There may also be times where it is appropriate to do some writing about your thoughts and feelings regarding the person, situation, or event that is triggering you. In these cases, it is important to keep the exercise brief (10-15 minutes, for three or four days in a row at the most), and to be really honest with yourself, writing about your deepest internal thoughts and emotions rather than only focusing on what the other person did or the details of the events. This is an opportunity to release the energy that you are holding in relation to what occurred or how someone else is behaving. Again, this is a process of self-reflection and being able to separate from or externalize the thoughts and emotions that are coming up.

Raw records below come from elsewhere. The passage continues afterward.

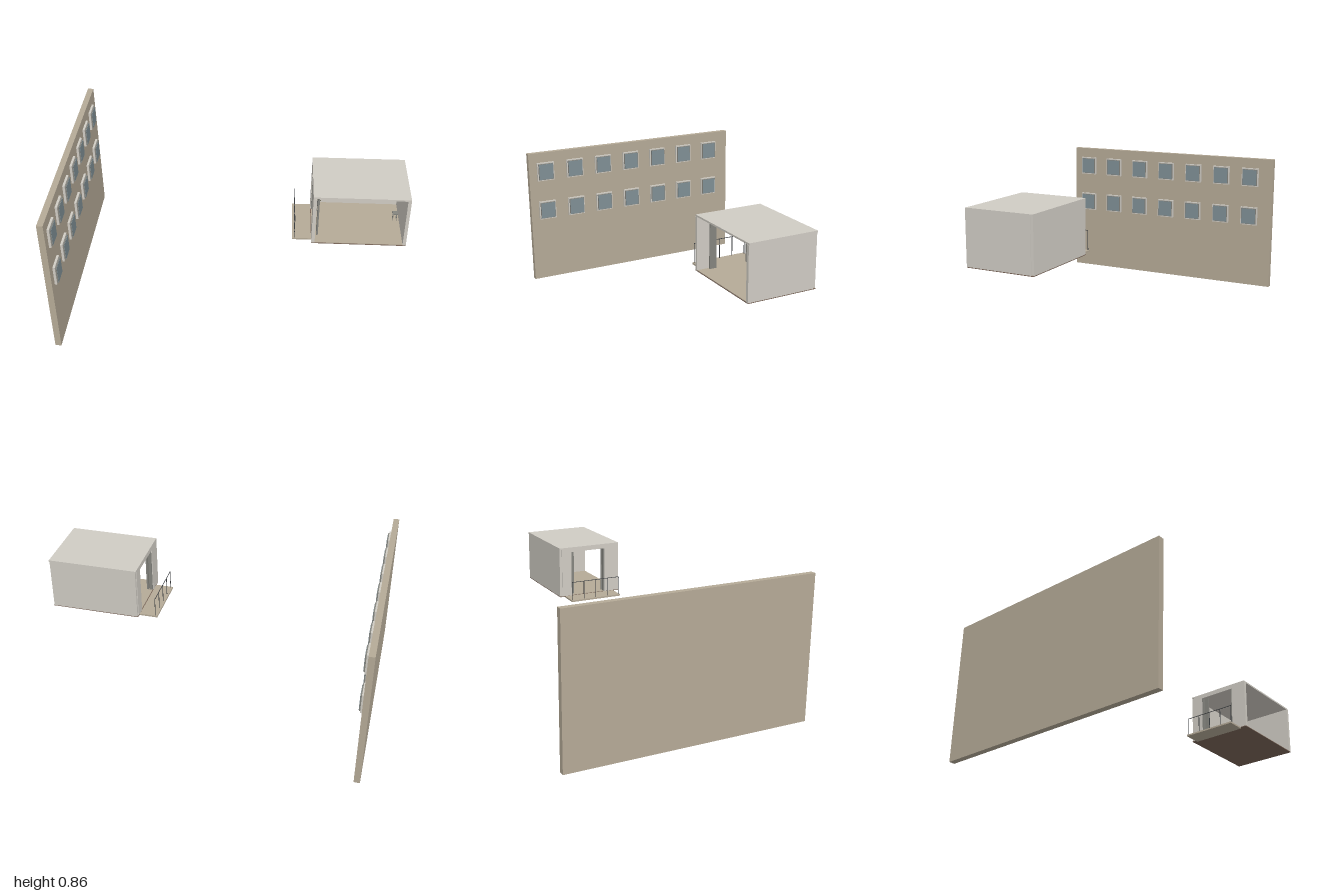
import * as THREE from 'three';

const mat = (name, color) => {
  const m = new THREE.MeshStandardMaterial({ color });
  m.name = name;
  return m;
};

export function createModel() {
  const root = new THREE.Group();
  root.name = 'apartmentSet';
  const sand = mat('sandPlaster', 0xb5aa97);
  const pale = mat('paleWall', 0xd0ccc4);
  const glass = mat('windowGlass', 0x7f8f95);
  const under = mat('darkUnderside', 0x7a6558);
  const metal = mat('darkMetal', 0x3a3d40);
  const grey = mat('greyFrame', 0x85857f);
  const leaf = mat('plantLeaf', 0x46442e);
  const wood = mat('wood', 0x8a7355);

  // Box given by its minimum and maximum corners
  const box = (parent, name, m, x0, x1, y0, y1, z0, z1) => {
    const mesh = new THREE.Mesh(new THREE.BoxGeometry(x1 - x0, y1 - y0, z1 - z0), m);
    mesh.position.set((x0 + x1) / 2, (y0 + y1) / 2, (z0 + z1) / 2);
    mesh.name = name;
    parent.add(mesh);
    return mesh;
  };
  const group = (name) => {
    const g = new THREE.Group();
    g.name = name;
    root.add(g);
    return g;
  };

  // Opposite facade with two rows of windows
  const facade = group('facade');
  box(facade, 'facadeWall', sand, -1, -0.965, 0, 0.86, -0.74, 0.74);
  for (const y of [0.475, 0.736]) {
    for (let i = 0; i < 7; i++) {
      const z = 0.63 - i * 0.203;
      const w = group('facadeWindow');
      facade.add(w);
      box(w, 'windowSurround', pale, -0.965, -0.952, y - 0.06, y + 0.06, z - 0.057, z + 0.057);
      box(w, 'windowFrame', grey, -0.952, -0.945, y - 0.053, y + 0.053, z - 0.05, z + 0.05);
      box(w, 'windowPane', glass, -0.945, -0.943, y - 0.05, y + 0.05, z - 0.047, z + 0.047);
    }
  }

  // Room shell, open at the front
  const room = group('room');
  box(room, 'floorBase', under, 0.452, 0.997, 0.453, 0.457, -0.125, 0.29);
  box(room, 'floorTop', sand, 0.456, 0.993, 0.457, 0.46, -0.123, 0.288);
  box(room, 'roof', pale, 0.452, 0.997, 0.765, 0.775, -0.125, 0.288);
  box(room, 'backWall', pale, 0.456, 0.993, 0.457, 0.765, -0.125, -0.11);
  box(room, 'sideWall', pale, 0.978, 0.997, 0.457, 0.765, -0.11, 0.29);

  // Doorway wall: two piers and a lintel
  box(room, 'doorPier', pale, 0.452, 0.472, 0.457, 0.765, -0.11, -0.045);
  box(room, 'doorPier', pale, 0.452, 0.472, 0.457, 0.765, 0.19, 0.29);
  box(room, 'doorLintel', pale, 0.452, 0.472, 0.745, 0.765, -0.045, 0.19);
  for (const z of [-0.045, 0.182]) {
    box(room, 'doorJamb', grey, 0.456, 0.476, 0.46, 0.745, z, z + 0.008);
  }

  // Narrow door leaves folded beside the opening
  for (const z of [-0.055, 0.18]) {
    box(room, 'doorLeaf', grey, 0.482, 0.492, 0.46, 0.755, z, z + 0.04);
  }

  // Balcony with slender railing
  const balcony = group('balcony');
  box(balcony, 'balconySlab', sand, 0.342, 0.455, 0.446, 0.456, -0.09, 0.25);
  const railX = 0.355;
  box(balcony, 'handrail', metal, railX - 0.0015, railX + 0.0015, 0.57, 0.573, -0.085, 0.245);
  for (let i = 0; i < 5; i++) {
    const z = -0.084 + i * 0.082;
    box(balcony, 'railPost', metal, railX - 0.0015, railX + 0.0015, 0.456, 0.57, z - 0.0015, z + 0.0015);
  }

  // Potted plant by the doorway
  const plant = group('plant');
  plant.position.set(0.5, 0.46, -0.075);
  const pot = new THREE.Mesh(new THREE.CylinderGeometry(0.012, 0.009, 0.025, 12), metal);
  pot.position.y = 0.0125;
  pot.name = 'plantPot';
  const stem = new THREE.Mesh(new THREE.CylinderGeometry(0.002, 0.003, 0.06, 6), wood);
  stem.position.y = 0.05;
  stem.name = 'plantStem';
  plant.add(pot, stem);
  for (let i = 0; i < 14; i++) {
    const a = i * 2.4;
    const blade = new THREE.Mesh(new THREE.SphereGeometry(0.009, 6, 4), leaf);
    blade.scale.set(1, 0.35, 0.5);
    blade.position.set(Math.cos(a) * 0.009, 0.036 + i * 0.0045, -Math.sin(a) * 0.009);
    blade.rotation.set(0, a, 0.5);
    blade.name = 'plantLeaf';
    plant.add(blade);
  }

  // Small side table near the solid wall
  const table = group('sideTable');
  box(table, 'tableTop', grey, 0.936, 0.968, 0.507, 0.512, 0.03, 0.062);
  for (const x of [0.94, 0.961]) {
    for (const z of [0.034, 0.055]) box(table, 'tableLeg', grey, x, x + 0.003, 0.46, 0.507, z, z + 0.003);
  }
  return root;
}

So in a nutshell, yes there is benefit to releasing emotions that arise, but we want to do it mindfully, from a place of self-awareness & reflection. Getting caught up in the emotion itself is neither helpful nor conducive to recovery.
Q: I know that it is very beneficial to be around others who have well-regulated nervous systems. How do I know what that looks like in others? Are there certain characteristics to look for?
A: You may have had a time in your past where your own nervous system was well-regulated. Think back to that time. How did you feel? How were you engaging in the world? What qualities did you bring to your interactions with others? What was the focus of your conversations and how was your emotional state? That is what you would want to look for in others.
For those who cannot recall a time when they were well regulated, you can spend some time imagining how that would feel physically, what you would focus on in your thoughts and conversations, and how you would feel emotionally. Become the embodiment of a well regulated nervous system in your imagination, and then look for that in others.
Another way to discern whether you are around well-regulated people is to notice how you feel internally. When in the presence of someone like that, you will find a sense of peacefulness, of feeling safe, of relaxation and wellbeing in your own body just by being in their presence. You may feel lighter, calmer, more content. You may notice some of the tension in your body releases and your thoughts slow down. Through the intersubjective field, your nervous system is communicating with theirs and taking cues from their system, which is why you start to feel differently in their presence.
Until next time!
If you have a question, please email me at firstname.lastname@example.org
Candy Widdifield is Registered Clinical Counsellor, Wellness Coach, and Registered Reiki Master Teacher in Kelowna, British Columbia, Canada. She works with people all over the world, helping them to optimize their wellbeing and thrive in their lives. Her modalities include coaching, therapy, Reiki and the Safe & Sound Protocol. More information about Candy can be found at www.candywiddifield.com